» **Exercise materials**:
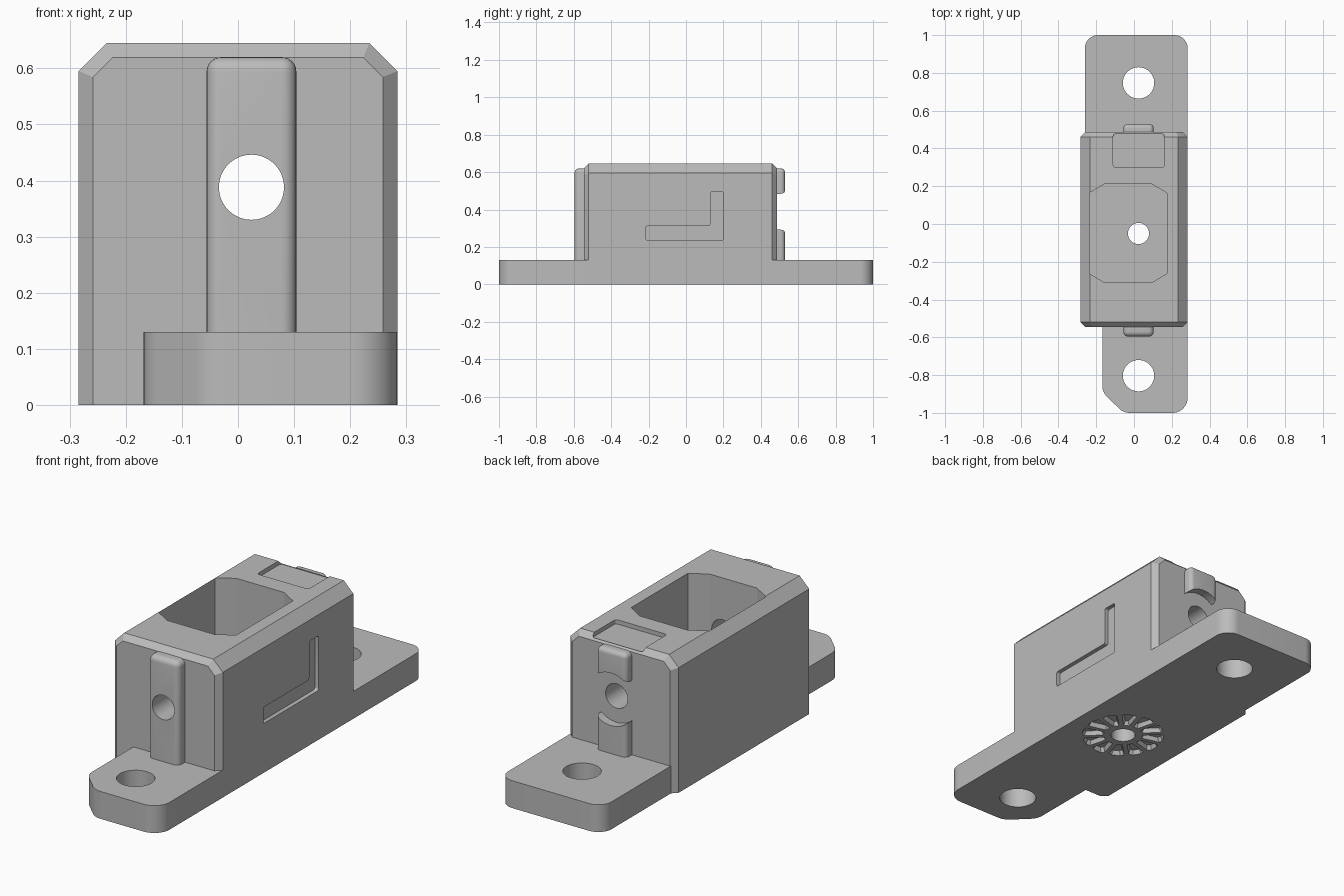
import bpy, bmesh, math
from mathutils import Vector, Matrix

if "Cube" in bpy.data.objects:
    bpy.data.objects.remove(bpy.data.objects["Cube"])

grey = bpy.data.materials.new("plain grey")
grey.use_nodes = True
colour = (0.5, 0.5, 0.5, 1)
grey.diffuse_color = colour
grey.node_tree.nodes["Principled BSDF"].inputs["Base Color"].default_value = colour

AXIS_X = 0.024      # centre line of holes and ribs
BORE_Z = 0.388
SIDE = 0.284
FRONT, BACK, TOP = -0.546, 0.487, 0.645
PLATE = 0.13


def finish(name, bm):
    bmesh.ops.recalc_face_normals(bm, faces=bm.faces)
    mesh = bpy.data.meshes.new(name)
    bm.to_mesh(mesh)
    bm.free()
    mesh.materials.append(grey)
    ob = bpy.data.objects.new(name, mesh)
    bpy.context.collection.objects.link(ob)
    return ob


def loft(bm, sections):
    rings = [[bm.verts.new(p) for p in s] for s in sections]
    n = len(rings[0])
    for a, b in zip(rings, rings[1:]):
        for i in range(n):
            j = (i + 1) % n
            bm.faces.new((a[i], a[j], b[j], b[i]))
    bm.faces.new(rings[0])
    bm.faces.new(rings[-1])


def prism(name, outline, z0, z1):
    bm = bmesh.new()
    loft(bm, [[(x, y, z) for x, y in outline] for z in (z0, z1)])
    return finish(name, bm)


def rounded(corners, steps=10):
    """Outline from (x, y, fillet radius) corners."""
    pts = []
    for i, (x, y, r) in enumerate(corners):
        p = Vector((x, y))
        a = (Vector(corners[i - 1][:2]) - p).normalized()
        b = (Vector(corners[(i + 1) % len(corners)][:2]) - p).normalized()
        if r == 0:
            pts.append((x, y))
            continue
        half = a.angle(b) / 2
        centre = p + (a + b).normalized() * (r / math.sin(half))
        start = p + a * (r / math.tan(half)) - centre
        end = p + b * (r / math.tan(half)) - centre
        for k in range(steps + 1):
            d = start.lerp(end, k / steps).normalized() * r
            pts.append(tuple(centre + d))
    return pts


def box(name, lo, hi, bevel=0):
    bm = bmesh.new()
    bmesh.ops.create_cube(bm, size=1)
    for v in bm.verts:
        v.co = [lo[i] if v.co[i] < 0 else hi[i] for i in range(3)]
    if bevel:
        bmesh.ops.bevel(bm, geom=bm.edges[:], offset=bevel, segments=6,
                        profile=0.5, affect='EDGES')
    return finish(name, bm)


def cylinder(name, centre, radius, length, along_y=False):
    bm = bmesh.new()
    turn = Matrix.Rotation(math.pi / 2, 4, 'X') if along_y else Matrix()
    bmesh.ops.create_cone(bm, cap_ends=True, segments=64, radius1=radius,
                          radius2=radius, depth=length,
                          matrix=Matrix.Translation(centre) @ turn)
    return finish(name, bm)


def combine(target, tool, operation):
    tool.hide_render = True
    mod = target.modifiers.new(operation.lower(), 'BOOLEAN')
    mod.operation, mod.object, mod.solver = operation, tool, 'EXACT'
    bpy.context.view_layer.objects.active = target
    bpy.ops.object.modifier_apply(modifier=mod.name)
    bpy.data.objects.remove(tool)


# Housing block with chamfered top and ends
def section(y, inset):
    x, z = SIDE - inset, TOP - inset
    c = 0.05 - inset * (2 - math.sqrt(2))
    return [(-x, y, 0), (-x, y, z - c), (c - x, y, z),
            (x - c, y, z), (x, y, z - c), (x, y, 0)]


EDGE = 0.026
bm = bmesh.new()
loft(bm, [section(FRONT, EDGE), section(FRONT + EDGE, 0),
          section(BACK - EDGE, 0), section(BACK, EDGE)])
bracket = finish("mounting_bracket", bm)

# Mounting plate with a wide rear and a narrow front flange
plate = prism("mounting_plate", rounded([
    (SIDE, -1, 0.08), (SIDE, 1, 0.07), (-0.26, 1, 0.07), (-0.26, 0, 0),
    (-0.168, 0, 0), (-0.168, -0.89, 0.08), (-0.055, -1, 0.08)]), 0, PLATE)
combine(bracket, plate, 'UNION')

# Ribs on the front and rear faces
RIB = 0.08
front_rib = box("front_rib", (AXIS_X - RIB, -0.596, 0.05),
                (AXIS_X + RIB, FRONT + 0.06, 0.62), 0.026)
combine(bracket, front_rib, 'UNION')
rear_rib = box("rear_rib", (AXIS_X - RIB, BACK - 0.06, 0.05),
               (AXIS_X + RIB, 0.529, 0.62), 0.022)
gap = cylinder("rib_gap", (AXIS_X, BACK, BORE_Z), 0.125, 0.4, True)
combine(rear_rib, gap, 'DIFFERENCE')
combine(bracket, rear_rib, 'UNION')

# Top pocket, eight-sided
x0, x1, y0, y1, cx, cy = -0.236, 0.174, -0.31, 0.212, 0.08, 0.048
pocket = prism("pocket_cutter", [
    (x0 + cx, y0), (x1 - cx, y0), (x1, y0 + cy), (x1, y1 - cy),
    (x1 - cx, y1), (x0 + cx, y1), (x0, y1 - cy), (x0, y0 + cy)], PLATE, 1)
combine(bracket, pocket, 'DIFFERENCE')

# Label recess on top and angled slot on the left side
label = prism("label_cutter", rounded([
    (-0.11, 0.3, 0.012), (0.16, 0.3, 0.012),
    (0.16, 0.478, 0.012), (-0.11, 0.478, 0.012)], 4), TOP - 0.02, 1)
combine(bracket, label, 'DIFFERENCE')
slot_outline = rounded([
    (-0.215, 0.235, 0.01), (0.2, 0.235, 0.01), (0.2, 0.495, 0.01),
    (0.13, 0.495, 0.01), (0.13, 0.312, 0.01), (-0.215, 0.312, 0.01)], 4)
bm = bmesh.new()
loft(bm, [[(x, y, z) for y, z in slot_outline] for x in (SIDE - 0.02, 0.5)])
combine(bracket, finish("slot_cutter", bm), 'DIFFERENCE')

# Long bore, drain hole and screw holes
combine(bracket, cylinder("bore_cutter", (AXIS_X, 0, BORE_Z), 0.058, 3, True), 'DIFFERENCE')
for y, r in ((-0.05, 0.056), (-0.803, 0.083), (0.747, 0.083)):
    combine(bracket, cylinder("hole_cutter", (AXIS_X, y, 0), r, 0.5), 'DIFFERENCE')

# Ring of tapered notches under the plate
bm = bmesh.new()
NOTCHES = 12
for i in range(NOTCHES):
    turn = Matrix.Translation((AXIS_X, -0.05, 0)) @ Matrix.Rotation(math.tau * i / NOTCHES, 4, 'Z')
    rings = []
    for z, s in ((-0.01, 0), (0.02, 0.014)):
        shape = [(0.085 + s, -0.016 + s * 0.7), (0.18 - s, -0.04 + s),
                 (0.192 - s, -0.022 + s * 0.5)]
        shape += [(x, -y) for x, y in reversed(shape)]
        rings.append([turn @ Vector((x, y, z)) for x, y in shape])
    loft(bm, rings)
combine(bracket, finish("notch_cutter", bm), 'DIFFERENCE')

# Smooth rounded surfaces, keep edges crisp
bpy.ops.object.select_all(action='DESELECT')
bracket.select_set(True)
bpy.context.view_layer.objects.active = bracket
bpy.ops.object.shade_smooth_by_angle(angle=math.radians(25))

» **Task brief**: Please return a copy of each line in the entries that has the string "from".

» **Exercise answer**:
from mathutils import Vector, Matrix
    """Outline from (x, y, fillet radius) corners."""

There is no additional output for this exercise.